> ABOUT THIS EXERCISE
Go through the entries below and print, exactly, the lines starting at the one with "me.materials.append(mat)" and ending at the one with "angles = [offset", keeping both ends and no others.

> EXTRACTED ENTRIES
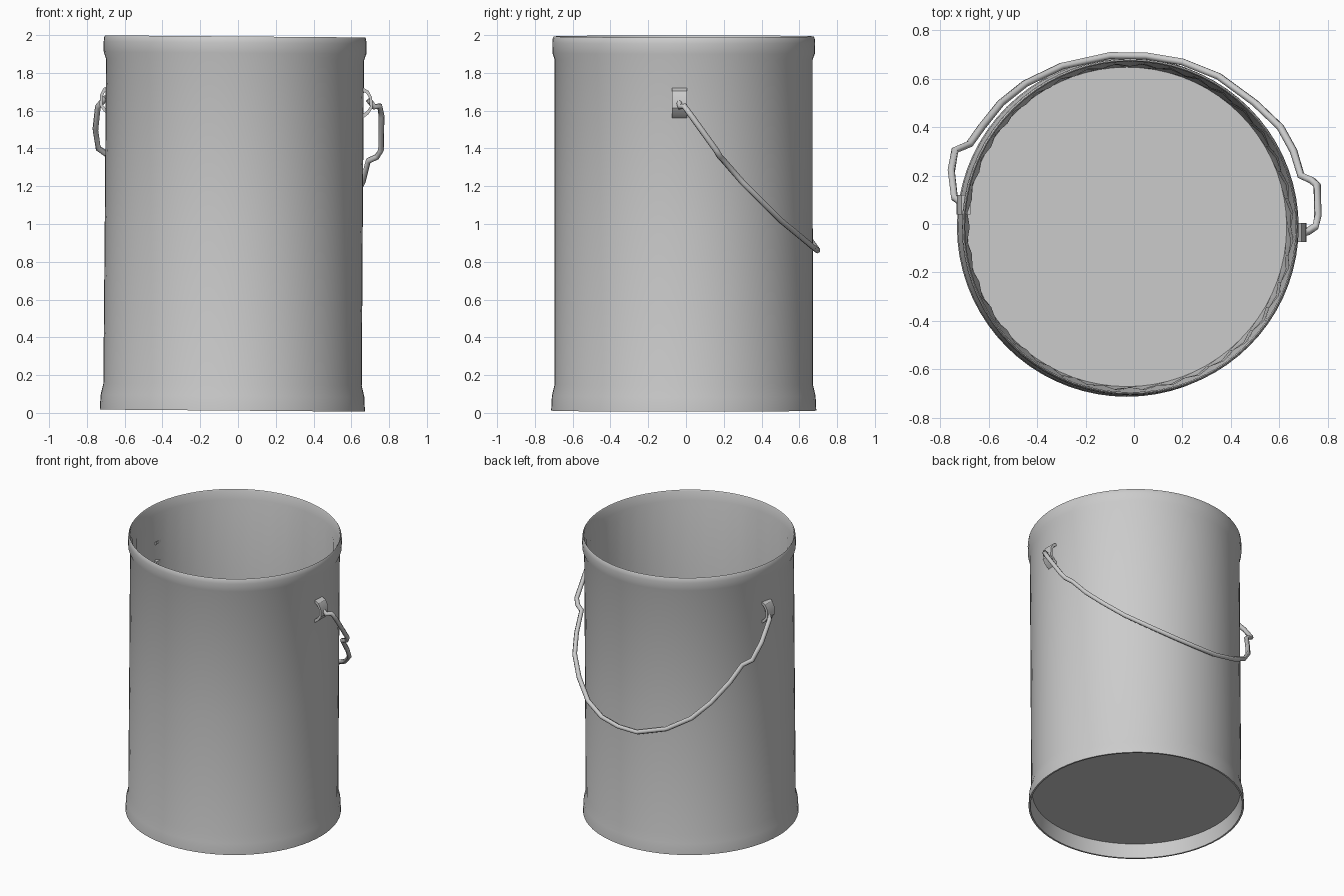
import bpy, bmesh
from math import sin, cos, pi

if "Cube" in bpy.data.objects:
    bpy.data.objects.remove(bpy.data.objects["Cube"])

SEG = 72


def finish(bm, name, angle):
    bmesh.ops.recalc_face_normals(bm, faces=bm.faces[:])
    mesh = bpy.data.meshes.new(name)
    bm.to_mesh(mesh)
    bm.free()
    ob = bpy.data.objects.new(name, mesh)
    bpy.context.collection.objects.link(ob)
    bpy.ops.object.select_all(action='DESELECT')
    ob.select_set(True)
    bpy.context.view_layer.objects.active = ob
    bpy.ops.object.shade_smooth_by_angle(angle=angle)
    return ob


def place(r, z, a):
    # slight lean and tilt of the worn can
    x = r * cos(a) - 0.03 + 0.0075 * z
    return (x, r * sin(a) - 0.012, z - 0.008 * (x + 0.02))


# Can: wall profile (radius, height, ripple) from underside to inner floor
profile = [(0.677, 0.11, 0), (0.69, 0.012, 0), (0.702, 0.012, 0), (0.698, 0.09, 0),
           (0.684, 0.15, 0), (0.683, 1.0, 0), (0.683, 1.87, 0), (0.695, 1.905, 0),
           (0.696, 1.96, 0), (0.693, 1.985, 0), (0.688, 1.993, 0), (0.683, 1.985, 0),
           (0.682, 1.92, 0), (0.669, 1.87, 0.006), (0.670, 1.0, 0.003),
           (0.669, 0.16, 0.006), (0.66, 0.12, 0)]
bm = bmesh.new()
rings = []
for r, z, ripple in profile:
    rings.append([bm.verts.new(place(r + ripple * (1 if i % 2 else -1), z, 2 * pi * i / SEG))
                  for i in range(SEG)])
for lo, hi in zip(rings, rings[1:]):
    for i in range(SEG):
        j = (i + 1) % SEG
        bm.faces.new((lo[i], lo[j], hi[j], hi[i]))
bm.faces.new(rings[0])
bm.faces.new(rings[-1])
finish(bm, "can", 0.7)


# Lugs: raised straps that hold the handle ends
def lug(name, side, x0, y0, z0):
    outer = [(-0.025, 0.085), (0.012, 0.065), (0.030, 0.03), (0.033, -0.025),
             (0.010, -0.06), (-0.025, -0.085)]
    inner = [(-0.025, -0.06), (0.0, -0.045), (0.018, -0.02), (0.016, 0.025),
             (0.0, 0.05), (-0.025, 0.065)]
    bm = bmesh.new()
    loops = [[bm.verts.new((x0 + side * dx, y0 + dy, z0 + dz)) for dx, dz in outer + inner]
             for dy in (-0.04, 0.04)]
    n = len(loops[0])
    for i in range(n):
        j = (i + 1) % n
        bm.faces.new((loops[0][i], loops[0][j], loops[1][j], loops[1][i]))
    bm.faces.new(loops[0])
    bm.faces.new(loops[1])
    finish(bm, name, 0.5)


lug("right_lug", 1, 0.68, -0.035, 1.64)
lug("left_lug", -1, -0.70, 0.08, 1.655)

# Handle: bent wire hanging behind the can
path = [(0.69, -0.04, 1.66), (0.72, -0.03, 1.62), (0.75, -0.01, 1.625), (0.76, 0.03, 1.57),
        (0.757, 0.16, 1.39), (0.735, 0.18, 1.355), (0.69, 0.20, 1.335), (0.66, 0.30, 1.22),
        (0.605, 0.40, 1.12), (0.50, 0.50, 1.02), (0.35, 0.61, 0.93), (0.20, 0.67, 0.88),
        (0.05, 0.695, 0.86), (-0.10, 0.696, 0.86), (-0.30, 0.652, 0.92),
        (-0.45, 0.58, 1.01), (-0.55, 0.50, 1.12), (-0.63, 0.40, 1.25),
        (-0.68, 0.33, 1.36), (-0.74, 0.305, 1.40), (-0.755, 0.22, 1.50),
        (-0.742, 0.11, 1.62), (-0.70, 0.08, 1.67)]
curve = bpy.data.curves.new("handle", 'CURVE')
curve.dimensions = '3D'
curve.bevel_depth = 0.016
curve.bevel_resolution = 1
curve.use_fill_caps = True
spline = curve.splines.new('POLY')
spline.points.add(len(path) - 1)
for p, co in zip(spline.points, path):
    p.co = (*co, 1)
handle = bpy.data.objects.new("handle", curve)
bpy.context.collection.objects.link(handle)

---

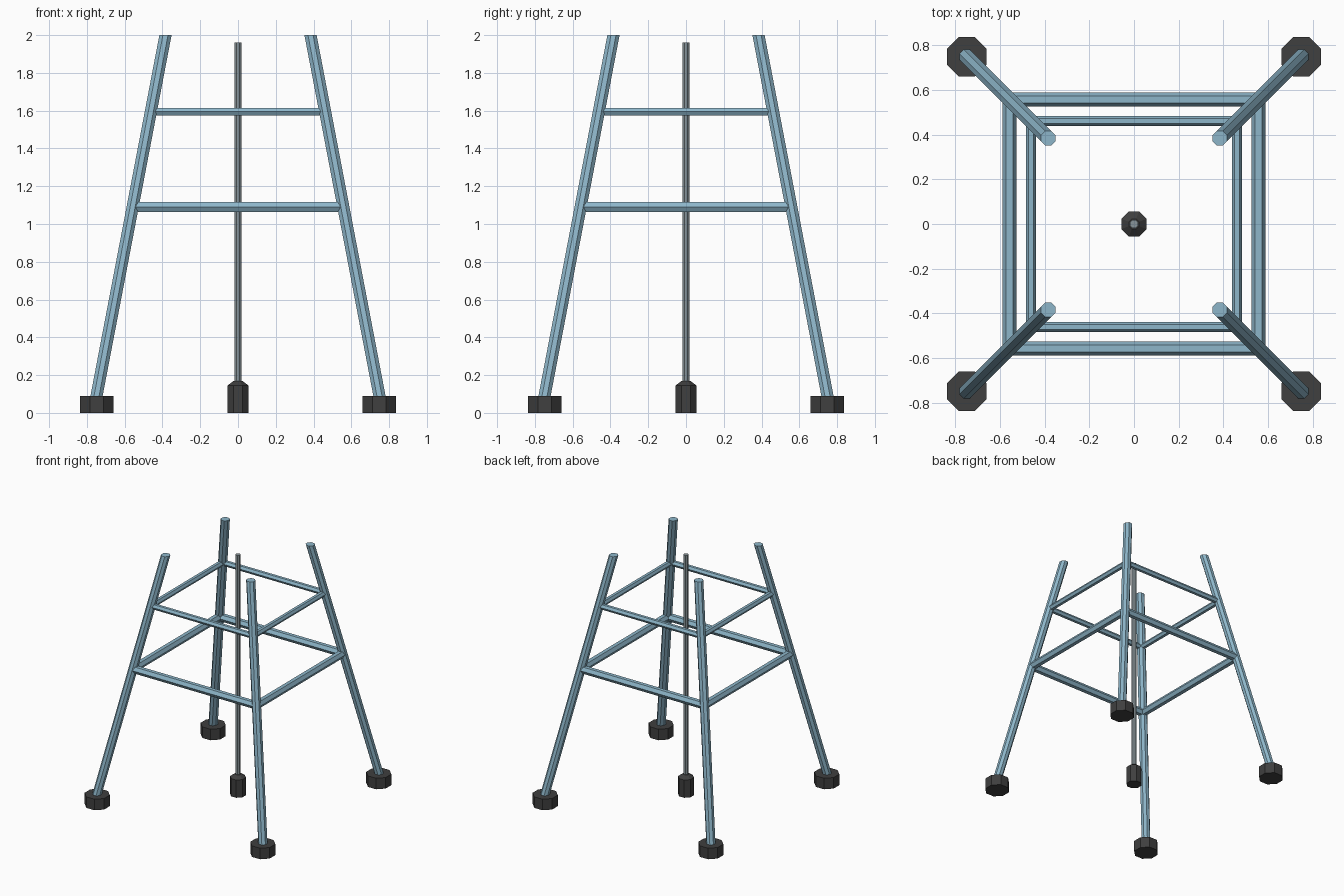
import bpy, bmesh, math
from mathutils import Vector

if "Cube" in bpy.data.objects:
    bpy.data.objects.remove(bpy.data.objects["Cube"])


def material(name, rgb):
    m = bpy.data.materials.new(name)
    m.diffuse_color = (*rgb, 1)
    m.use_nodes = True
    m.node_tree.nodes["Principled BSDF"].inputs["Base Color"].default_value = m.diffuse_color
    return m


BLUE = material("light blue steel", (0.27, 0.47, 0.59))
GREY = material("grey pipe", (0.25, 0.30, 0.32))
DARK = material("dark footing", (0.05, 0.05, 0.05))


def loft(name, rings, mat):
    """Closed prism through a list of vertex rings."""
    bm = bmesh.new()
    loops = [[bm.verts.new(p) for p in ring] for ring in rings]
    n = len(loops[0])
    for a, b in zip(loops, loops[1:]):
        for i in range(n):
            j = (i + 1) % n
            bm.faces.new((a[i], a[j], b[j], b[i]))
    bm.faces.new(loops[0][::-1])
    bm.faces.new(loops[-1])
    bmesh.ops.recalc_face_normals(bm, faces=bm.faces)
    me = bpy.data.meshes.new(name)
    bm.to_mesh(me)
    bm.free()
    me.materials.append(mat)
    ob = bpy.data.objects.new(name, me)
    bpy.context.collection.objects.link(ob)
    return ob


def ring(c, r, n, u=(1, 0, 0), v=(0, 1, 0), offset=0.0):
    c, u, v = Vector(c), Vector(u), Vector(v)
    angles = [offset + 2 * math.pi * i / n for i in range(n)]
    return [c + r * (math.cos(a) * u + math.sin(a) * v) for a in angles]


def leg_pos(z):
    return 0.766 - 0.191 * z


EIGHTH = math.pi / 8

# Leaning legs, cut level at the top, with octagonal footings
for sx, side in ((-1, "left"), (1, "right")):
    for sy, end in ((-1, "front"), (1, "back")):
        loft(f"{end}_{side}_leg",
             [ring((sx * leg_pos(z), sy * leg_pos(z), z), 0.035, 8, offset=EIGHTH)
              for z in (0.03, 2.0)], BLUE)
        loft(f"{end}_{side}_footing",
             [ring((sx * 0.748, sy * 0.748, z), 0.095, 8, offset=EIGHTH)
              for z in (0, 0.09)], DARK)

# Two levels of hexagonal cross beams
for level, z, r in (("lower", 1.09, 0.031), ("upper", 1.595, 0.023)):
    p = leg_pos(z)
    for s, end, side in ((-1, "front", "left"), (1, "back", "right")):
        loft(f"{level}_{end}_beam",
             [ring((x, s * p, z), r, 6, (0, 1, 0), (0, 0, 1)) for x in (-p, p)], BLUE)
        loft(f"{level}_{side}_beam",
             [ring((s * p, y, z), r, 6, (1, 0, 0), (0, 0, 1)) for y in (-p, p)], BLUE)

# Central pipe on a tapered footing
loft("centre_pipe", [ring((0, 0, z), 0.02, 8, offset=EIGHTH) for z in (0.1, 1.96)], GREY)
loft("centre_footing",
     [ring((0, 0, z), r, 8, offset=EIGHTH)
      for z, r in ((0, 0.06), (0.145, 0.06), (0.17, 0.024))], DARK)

* * *

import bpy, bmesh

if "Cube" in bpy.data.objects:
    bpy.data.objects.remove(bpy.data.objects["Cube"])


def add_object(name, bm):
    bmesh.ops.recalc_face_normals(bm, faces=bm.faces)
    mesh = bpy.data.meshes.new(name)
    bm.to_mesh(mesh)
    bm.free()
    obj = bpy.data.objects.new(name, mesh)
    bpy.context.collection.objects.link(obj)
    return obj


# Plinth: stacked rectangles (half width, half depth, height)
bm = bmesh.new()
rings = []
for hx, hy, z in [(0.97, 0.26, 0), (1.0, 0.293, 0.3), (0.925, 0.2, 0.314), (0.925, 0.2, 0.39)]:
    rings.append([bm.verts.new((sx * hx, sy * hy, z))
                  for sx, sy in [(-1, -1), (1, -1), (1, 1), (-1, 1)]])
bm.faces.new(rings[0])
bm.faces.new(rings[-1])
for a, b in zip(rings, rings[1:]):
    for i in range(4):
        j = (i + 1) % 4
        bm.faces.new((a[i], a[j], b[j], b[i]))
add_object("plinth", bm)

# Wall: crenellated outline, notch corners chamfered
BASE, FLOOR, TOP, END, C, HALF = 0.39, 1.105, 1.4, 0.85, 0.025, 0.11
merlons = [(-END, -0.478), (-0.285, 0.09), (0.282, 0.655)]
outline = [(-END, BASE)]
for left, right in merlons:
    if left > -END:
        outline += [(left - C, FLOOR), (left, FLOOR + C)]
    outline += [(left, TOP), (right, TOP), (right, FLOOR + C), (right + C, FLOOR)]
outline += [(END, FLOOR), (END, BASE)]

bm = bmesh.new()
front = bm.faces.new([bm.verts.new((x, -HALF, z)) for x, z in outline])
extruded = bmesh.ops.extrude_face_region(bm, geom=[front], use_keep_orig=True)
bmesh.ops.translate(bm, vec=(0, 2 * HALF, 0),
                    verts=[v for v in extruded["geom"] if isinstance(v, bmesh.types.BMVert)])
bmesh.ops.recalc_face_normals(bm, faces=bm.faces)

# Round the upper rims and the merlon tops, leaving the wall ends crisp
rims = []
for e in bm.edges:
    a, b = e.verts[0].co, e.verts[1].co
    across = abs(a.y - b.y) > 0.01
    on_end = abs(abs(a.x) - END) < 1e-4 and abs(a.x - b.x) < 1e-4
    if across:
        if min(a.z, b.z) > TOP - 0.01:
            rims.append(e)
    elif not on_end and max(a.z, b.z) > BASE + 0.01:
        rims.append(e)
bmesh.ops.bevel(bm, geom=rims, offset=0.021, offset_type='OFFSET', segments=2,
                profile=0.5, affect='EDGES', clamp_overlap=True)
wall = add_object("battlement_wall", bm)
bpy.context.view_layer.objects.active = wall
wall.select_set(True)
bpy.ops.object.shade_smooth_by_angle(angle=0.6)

> REPLY
    me.materials.append(mat)
    ob = bpy.data.objects.new(name, me)
    bpy.context.collection.objects.link(ob)
    return ob


def ring(c, r, n, u=(1, 0, 0), v=(0, 1, 0), offset=0.0):
    c, u, v = Vector(c), Vector(u), Vector(v)
    angles = [offset + 2 * math.pi * i / n for i in range(n)]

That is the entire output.